East Germany. Steve Jobs. Edward Snowden. All of these remind us to a world today where “privacy” is more like a kind of “data trick” than anything “that works”.
In the former East Germany, the Stasi was so powerful that it eventually made a large part of the population spy — sometimes on one another. I was also quite aghast to hear that Steve Jobs spied on you — it is quite one thing thing to “think different”, but quite different to be spied upon — “spy different”? I shudder with fear…
Edward Snowden. This figure needs a mere passing mention and we’d know precisely what the story would lead us into. If you have to tap into the German chancellor to be double-sure she’s not plotting something against you… for God’s sake, I trust my wife to get the potatoes trimmed the right size so I don’t choke on them.
The sad reality about “privacy” is more like a “data trick”. Everyone knows that Luxembourg was the 22nd country I visited — before I posted it here — because my database storing which countries I’ve been to is on Dropbox, and they claim themselves “private” and “protecting your files”. We’ve been through this before — it’s (potentially) a mere ploy to get your money. I’ve nothing against Dropbox (many other websites are in the business of collecting your data and potentially “getting dirty” with it); and if I had beef against the NSA, I wouldn’t precisely be alone, certainly not after the recent scandals. Angela Merkel might have mightier beef against that great big CIA than any mere individual who was not a public officer.

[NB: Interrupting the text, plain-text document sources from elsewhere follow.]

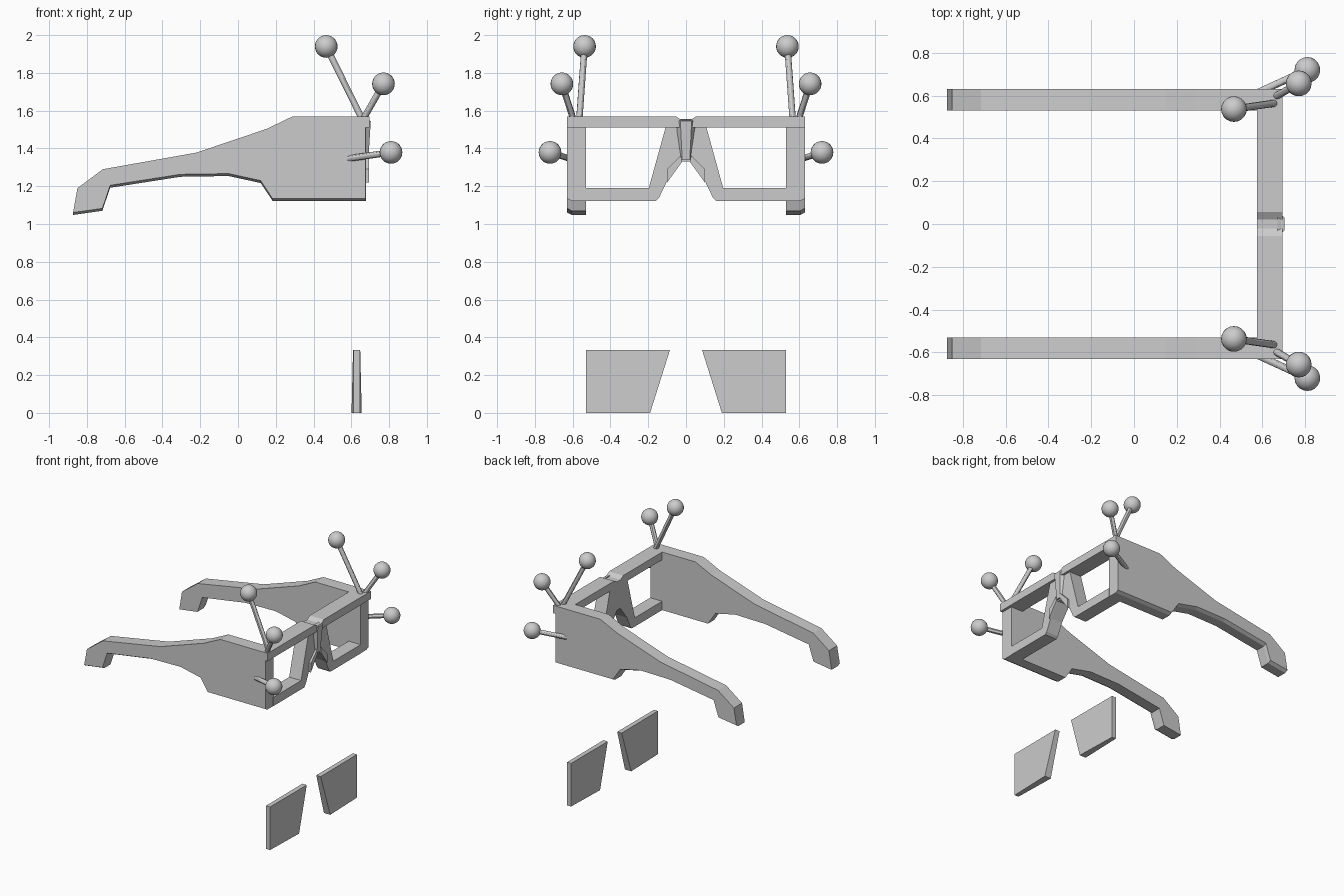
import bpy, bmesh
from mathutils import Vector

if "Cube" in bpy.data.objects:
    bpy.data.objects.remove(bpy.data.objects["Cube"])


def loft(name, rings, mirror=False):
    """Solid made by joining equal-length outlines, capped at both ends."""
    bm = bmesh.new()
    vs = [[bm.verts.new(p) for p in r] for r in rings]
    n = len(vs[0])
    for a, b in zip(vs, vs[1:]):
        for i in range(n):
            j = (i + 1) % n
            bm.faces.new((a[i], a[j], b[j], b[i]))
    bm.faces.new(vs[0])
    bm.faces.new(vs[-1])
    bmesh.ops.recalc_face_normals(bm, faces=bm.faces)
    return finish(name, bm, mirror)


def finish(name, bm, mirror):
    me = bpy.data.meshes.new(name)
    bm.to_mesh(me)
    bm.free()
    ob = bpy.data.objects.new(name, me)
    bpy.context.collection.objects.link(ob)
    if mirror:
        m = ob.modifiers.new("mirror", "MIRROR")
        m.use_axis = (False, True, False)
        m.use_mirror_merge = False
    return ob


def smooth(ob):
    bpy.ops.object.select_all(action='DESELECT')
    bpy.context.view_layer.objects.active = ob
    ob.select_set(True)
    bpy.ops.object.shade_smooth_by_angle()


def plate(name, pts, x0, x1, mirror=False):
    """YZ outline extruded along x."""
    return loft(name, [[(x, y, z) for y, z in pts] for x in (x0, x1)], mirror)


def symmetric(half):
    return half + [(-y, z) for y, z in reversed(half)]


# temple arms, with a small chamfer along the outer lower edge
top = [(-.873, 1.048), (-.85, 1.19), (-.715, 1.29), (-.22, 1.378), (.15, 1.503), (.29, 1.57), (.675, 1.57)]
low = [(.675, 1.122), (.183, 1.122), (.12, 1.217), (-.05, 1.254), (-.305, 1.25), (-.677, 1.192), (-.718, 1.07)]


def arm_ring(y, lift):
    pts = [(x, y, z) for x, z in top + [(x, z + lift) for x, z in low]]
    pts[0] = (top[0][0], y, top[0][1] + lift)
    return pts


loft("temple_arm", [arm_ring(.53, 0), arm_ring(.605, 0), arm_ring(.63, .013)], True)

# brow bar with a shallow notch in the middle
plate("brow_bar", symmetric([(.63, 1.51), (.63, 1.57), (.055, 1.57), (.022, 1.55)]), .575, .695)

# lower rims and nose bridge in one piece
plate("lower_rim", symmetric([(.108, 1.512), (.197, 1.19), (.535, 1.19), (.535, 1.122), (.16, 1.122),
                              (.143, 1.138), (.10, 1.228), (.02, 1.33)]), .575, .677)

# raised nose pads and centre ridge
plate("nose_pad", [(.02, 1.33), (.10, 1.22), (.10, 1.29), (.028, 1.363)], .67, .693, True)
ridge = [[(.67, y, z) for y, z in symmetric([(.06, 1.34), (.06, 1.555)])],
         [(.703, y, z) for y, z in symmetric([(.03, 1.35), (.03, 1.545)])]]
ridge[0][0] = (.67, .028, 1.34)
ridge[0][3] = (.67, -.028, 1.34)
ridge[1][0] = (.69, .02, 1.34)
ridge[1][3] = (.69, -.02, 1.34)
loft("bridge_ridge", ridge, True).modifiers.clear()

# loose lenses, slightly thicker at the inner lower corner
lens = [(.53, 0, .017), (.53, .333, .017), (.085, .333, .019), (.19, 0, .027)]
loft("lens", [[(.628 + s * t, y, z) for y, z, t in lens] for s in (-1, 1)], True)

# tracking markers: a ball on a thin stem
markers = [((.66, .565, 1.55), (.467, .537, 1.94)),
           ((.66, .595, 1.55), (.77, .657, 1.742)),
           ((.56, .605, 1.343), (.81, .72, 1.379))]
for k, (a, b) in enumerate(markers, 1):
    a, b = Vector(a), Vector(b)
    d = b - a
    bm = bmesh.new()
    bmesh.ops.create_cone(bm, cap_ends=True, segments=12, radius1=.017, radius2=.017, depth=d.length)
    bm.transform(d.to_track_quat('Z', 'Y').to_matrix().to_4x4())
    bmesh.ops.translate(bm, vec=(a + b) / 2, verts=bm.verts)
    smooth(finish(f"marker_stem_{k}", bm, True))
    bm = bmesh.new()
    bmesh.ops.create_uvsphere(bm, u_segments=20, v_segments=14, radius=.06)
    bmesh.ops.translate(bm, vec=b, verts=bm.verts)
    smooth(finish(f"marker_ball_{k}", bm, True))
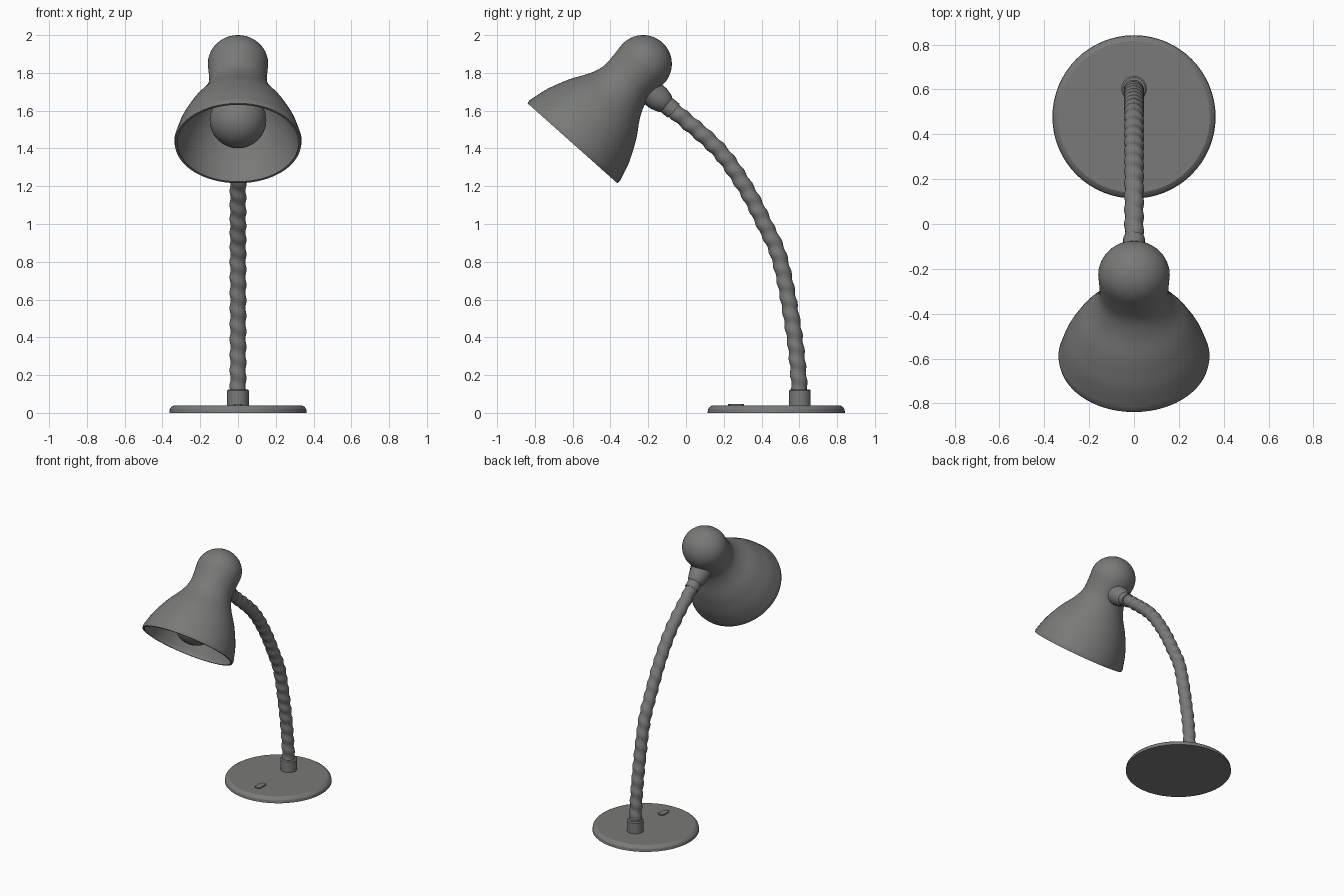
import bpy, bmesh, math
from mathutils import Vector, geometry

if "Cube" in bpy.data.objects:
    bpy.data.objects.remove(bpy.data.objects["Cube"])

# Dark grey finish shared by every part
DARK = bpy.data.materials.new("dark_grey")
DARK.diffuse_color = (0.19, 0.195, 0.188, 1)
DARK.use_nodes = True
DARK.node_tree.nodes["Principled BSDF"].inputs["Base Color"].default_value = DARK.diffuse_color


def finish(name, bm, angle=35):
    bmesh.ops.remove_doubles(bm, verts=bm.verts, dist=1e-5)
    bmesh.ops.recalc_face_normals(bm, faces=bm.faces)
    me = bpy.data.meshes.new(name)
    bm.to_mesh(me)
    bm.free()
    me.materials.append(DARK)
    ob = bpy.data.objects.new(name, me)
    bpy.context.collection.objects.link(ob)
    bpy.context.view_layer.objects.active = ob
    bpy.ops.object.select_all(action='DESELECT')
    ob.select_set(True)
    bpy.ops.object.shade_smooth_by_angle(angle=math.radians(angle))
    return ob


def skin(bm, rings):
    n = len(rings[0])
    for a, b in zip(rings, rings[1:]):
        for i in range(n):
            j = (i + 1) % n
            bm.faces.new((a[i], a[j], b[j], b[i]))


def lathe(name, origin, axis, profile, seg=48, sx=1.0, angle=35):
    """Revolve (distance along axis, radius) pairs about an axis in the yz plane."""
    o, d = Vector(origin), Vector(axis).normalized()
    u = Vector((1, 0, 0))
    v = d.cross(u)
    bm = bmesh.new()
    rings = []
    for s, r in profile:
        rings.append([bm.verts.new(o + d * s + u * (sx * r * math.cos(t)) + v * (r * math.sin(t)))
                      for t in (2 * math.pi * i / seg for i in range(seg))])
    skin(bm, rings)
    bmesh.ops.remove_doubles(bm, verts=bm.verts, dist=1e-5)
    bmesh.ops.dissolve_degenerate(bm, edges=bm.edges, dist=1e-6)
    return finish(name, bm, angle)


def smooth_path(pts, steps=10):
    """Catmull-Rom curve through the points."""
    pts = [Vector(p) for p in pts]
    ext = [2 * pts[0] - pts[1]] + pts + [2 * pts[-1] - pts[-2]]
    out = []
    for a, b, c, d in zip(ext, ext[1:], ext[2:], ext[3:]):
        out += geometry.interpolate_bezier(b, b + (c - a) / 6, c - (d - b) / 6, c, steps + 1)[:-1]
    return out + [pts[-1]]


UP = (0, 0, 1)

# Base disc, arm collar and rocker switch
lathe("base", (0, 0.478, 0), UP,
      [(0, 0), (0, 0.364), (0.02, 0.361), (0.032, 0.352), (0.04, 0.338), (0.04, 0)], 64, angle=25)
lathe("arm_collar", (0, 0.603, 0.035), UP,
      [(0, 0), (0, 0.057), (0.083, 0.057), (0.09, 0.05), (0.09, 0)], 32)
bm = bmesh.new()
bmesh.ops.create_cube(bm, size=1)
bmesh.ops.scale(bm, verts=bm.verts, vec=(0.045, 0.085, 0.018))
bmesh.ops.translate(bm, verts=bm.verts, vec=(0, 0.265, 0.039))
bmesh.ops.bevel(bm, geom=[e for e in bm.edges if abs(e.verts[0].co.z - e.verts[1].co.z) > 0.01],
                offset=0.01, segments=3, affect='EDGES')
finish("switch", bm)

# Gooseneck arm: helically ridged tube swept along a planar curve
path = smooth_path([(0, 0.605, 0.08), (0, 0.575, 0.4), (0, 0.50, 0.8), (0, 0.415, 1.0),
                    (0, 0.31, 1.2), (0, 0.165, 1.4), (0, -0.08, 1.615)])
length = [0.0]
for a, b in zip(path, path[1:]):
    length.append(length[-1] + (b - a).length)
rows, seg, turns = 200, 24, 21
bm = bmesh.new()
rings, k = [], 0
for row in range(rows + 1):
    t = length[-1] * row / rows
    while k < len(path) - 2 and length[k + 1] < t:
        k += 1
    f = (t - length[k]) / (length[k + 1] - length[k])
    p = path[k].lerp(path[k + 1], f)
    tan = (path[min(k + 2, len(path) - 1)] - path[max(k - 1, 0)]).normalized()
    nrm = tan.cross(Vector((1, 0, 0)))
    ring = []
    for i in range(seg):
        a = 2 * math.pi * i / seg
        r = 0.042 + 0.003 * math.sin(2 * math.pi * turns * row / rows + a)
        ring.append(bm.verts.new(p + Vector((r * math.cos(a), 0, 0)) + nrm * (r * math.sin(a))))
    rings.append(ring)
skin(bm, rings)
bm.faces.new(rings[0])
bm.faces.new(rings[-1])
finish("gooseneck_arm", bm, 60)

# Joint between arm and shade
lathe("shade_joint", (0, -0.203, 1.711), (0, 0.78, -0.63),
      [(0, 0), (0, 0.072), (0.075, 0.068), (0.118, 0.056), (0.128, 0.048),
       (0.178, 0.048), (0.178, 0)], 24)

# Bell shade: domed top flowing into a flared, hollow skirt with a thick lip
CAP, AXIS = Vector((0, -0.227, 1.848)), Vector((0, -0.665, -0.747)).normalized()
R = 0.152
dome = [(-R * math.cos(a), R * math.sin(a)) for a in (math.pi / 2 * i / 12 for i in range(13))]
bell = smooth_path([(0, R, 0), (0.08, 0.147, 0), (0.15, 0.149, 0), (0.225, 0.178, 0), (0.31, 0.231, 0),
                    (0.38, 0.266, 0), (0.45, 0.295, 0), (0.545, 0.321, 0)], 5)
outer = dome[:-1] + [(p.x, p.y) for p in bell]
T = 0.014
inner = [(s + (T if s < 0 else 0), max(r - T, 0)) for s, r in reversed(outer)]
lathe("shade", CAP, AXIS, outer + [(0.563, 0.318), (0.563, 0.306)] + inner, 64, 1.05, 40)

# Bulb with a neck running up into the dome
B = 0.15
globe = [(0.398 + B * math.cos(a), B * math.sin(a)) for a in (math.pi * 0.82 * i / 20 for i in range(21))]
lathe("bulb", CAP, AXIS, globe + [(0.22, 0.065), (0.12, 0.055), (-0.06, 0.055), (-0.06, 0)], 40)
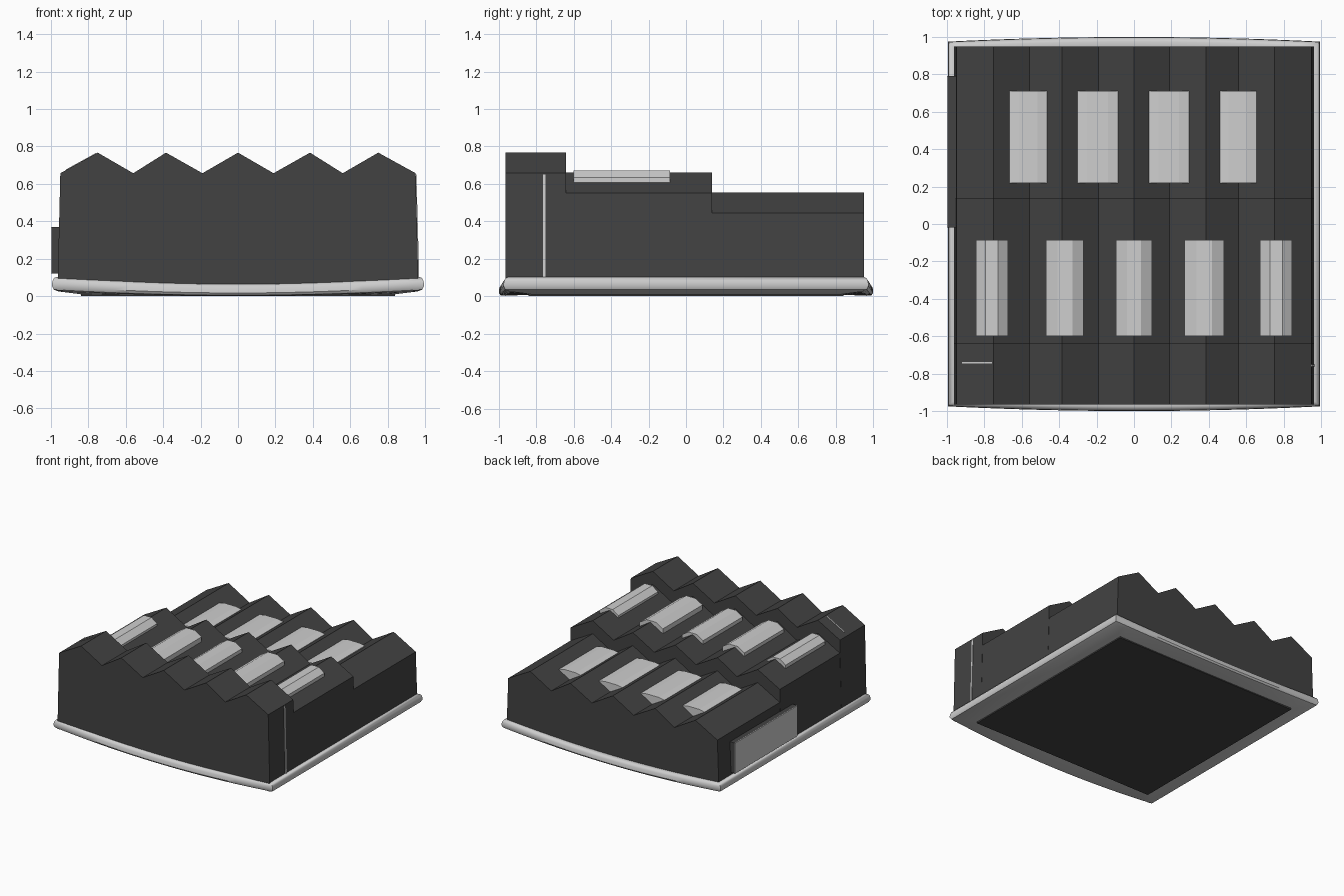
import bpy, bmesh, math

if "Cube" in bpy.data.objects:
    bpy.data.objects.remove(bpy.data.objects["Cube"])


def material(name, value):
    m = bpy.data.materials.new(name)
    m.diffuse_color = (value, value, value, 1)
    m.use_nodes = True
    m.node_tree.nodes["Principled BSDF"].inputs["Base Color"].default_value = m.diffuse_color
    return m


DARK = material("dark_grey", 0.055)
LIGHT = material("light_grey", 0.62)


def finish(name, bm, mat):
    bmesh.ops.recalc_face_normals(bm, faces=bm.faces)
    me = bpy.data.meshes.new(name)
    bm.to_mesh(me)
    bm.free()
    me.materials.append(mat)
    ob = bpy.data.objects.new(name, me)
    bpy.context.collection.objects.link(ob)
    return ob


def prism(name, profile, y0, y1, mat):
    """Extrude an (x, z) outline along y."""
    bm = bmesh.new()
    a = [bm.verts.new((x, y0, z)) for x, z in profile]
    b = [bm.verts.new((x, y1, z)) for x, z in profile]
    n = len(a)
    bm.faces.new(a)
    bm.faces.new(b[::-1])
    for i in range(n):
        j = (i + 1) % n
        bm.faces.new((a[i], b[i], b[j], a[j]))
    return finish(name, bm, mat)


def box(name, x0, x1, y0, y1, z0, z1, mat):
    return prism(name, [(x0, z0), (x1, z0), (x1, z1), (x0, z1)], y0, y1, mat)


# Three stepped roof tiers sharing the same five ridges
ROOF_X = [-0.95, -0.75, -0.56, -0.385, -0.19, 0, 0.19, 0.385, 0.56, 0.75, 0.95]


def tier(name, y0, y1, valley):
    top = [(x, valley + 0.11 * (i % 2)) for i, x in enumerate(ROOF_X)]
    return prism(name, [(-0.965, 0.03)] + top + [(0.965, 0.03)], y0, y1, DARK)


tier("front_tier", -0.965, -0.64, 0.657)
tier("middle_tier", -0.64, 0.14, 0.55)
tier("back_tier", 0.14, 0.95, 0.443)

# Skylight caps: on the ridges of the middle tier, in the valleys of the back tier
for i, (x, w) in enumerate([(-0.76, 0.085), (-0.37, 0.1), (0, 0.095), (0.375, 0.105), (0.76, 0.085)]):
    prism(f"ridge_skylight_{i + 1}",
          [(x - w, 0.58), (x - w, 0.635), (x - 0.4 * w, 0.672),
           (x + 0.4 * w, 0.672), (x + w, 0.635), (x + w, 0.58)], -0.6, -0.085, LIGHT)
for i, (x, w) in enumerate([(-0.565, 0.1), (-0.195, 0.11), (0.185, 0.11), (0.555, 0.1)]):
    prism(f"valley_skylight_{i + 1}",
          [(x - w, 0.44), (x - w, 0.505), (x - 0.5 * w, 0.515),
           (x + 0.5 * w, 0.515), (x + w, 0.505), (x + w, 0.44)], 0.22, 0.71, LIGHT)

# Rounded base trim, bowed out and sagging along the front and back
N = 24
outline = []
for side in (-1, 1):
    for i in range(N + 1):
        x = -side * (-1 + 2 * i / N)
        outline.append((0.995 * x, side * (0.975 + 0.025 * (1 - x * x)), 1 - x * x))
# (inset, height, share of the sag)
section = [(0.17, 0.008, 0), (0.035, 0.025, 0.6), (0.01, 0.035, 0.8), (0, 0.055, 1),
           (0.003, 0.082, 1), (0.012, 0.097, 1), (0.025, 0.102, 1), (0.06, 0.1, 1)]
bm = bmesh.new()
rings = [[bm.verts.new((x * (1 - d), y * (1 - d), z - 0.038 * sag * s))
          for d, z, s in section] for x, y, sag in outline]
for k in range(len(rings)):
    a, b = rings[k], rings[(k + 1) % len(rings)]
    for i in range(len(section)):
        j = (i + 1) % len(section)
        bm.faces.new((a[i], a[j], b[j], b[i]))
trim = finish("base_trim", bm, LIGHT)
bpy.context.view_layer.objects.active = trim
trim.select_set(True)
bpy.ops.object.shade_smooth_by_angle(angle=math.radians(40))

# Dark underside
box("underside", -0.84, 0.84, -0.84, 0.84, 0.0, 0.04, DARK)

# Raised panel on the left wall
box("side_panel_back", -0.994, -0.95, -0.02, 0.79, 0.12, 0.37, DARK)
box("side_panel_face", -1.0, -0.994, -0.02, 0.79, 0.12, 0.37, LIGHT)

# Thin pale seam on the right wall and front roof
prism("wall_seam", [(0.96, 0.1), (0.969, 0.1), (0.954, 0.65), (0.945, 0.65)], -0.763, -0.75, LIGHT)
prism("roof_seam", [(-0.92, 0.665), (-0.92, 0.677), (-0.76, 0.765), (-0.76, 0.753)],
      -0.745, -0.737, LIGHT)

If I remember right, China during Mao’s maniacal Culture Revolution was so out-of-control that secrets had to be shared in the toilet with the water / shower running (or one of those super-loud squat toilets flushing), so nobody overheard you. I’d say we’re back to that era right now. I would not be surprised if somebody spoofed a copy of my autobiography based solely on the contents I posted on Facebook, Twitter, and Weibo. I got my iPhone 5 replaced last day — thankfully not with a 5S. Get one of these devices and it’d be like you giving away your fingerprint — there are determined hackers and they will get you. It’s all for the money, really, is it not?
As academics we do have to maintain a healthy dose of critical thinking, but from what I have seen so far, “critical thinking” is like painting the sky rose. I remain extremely sceptical, even cynical, about “privacy” in this day and age. I’d probably buy your service more if you said “Give us the money so we can have legal access to your PIN code” than this rubbish about “privacy”. Give it up, everyone: We have no more privacy to speak of.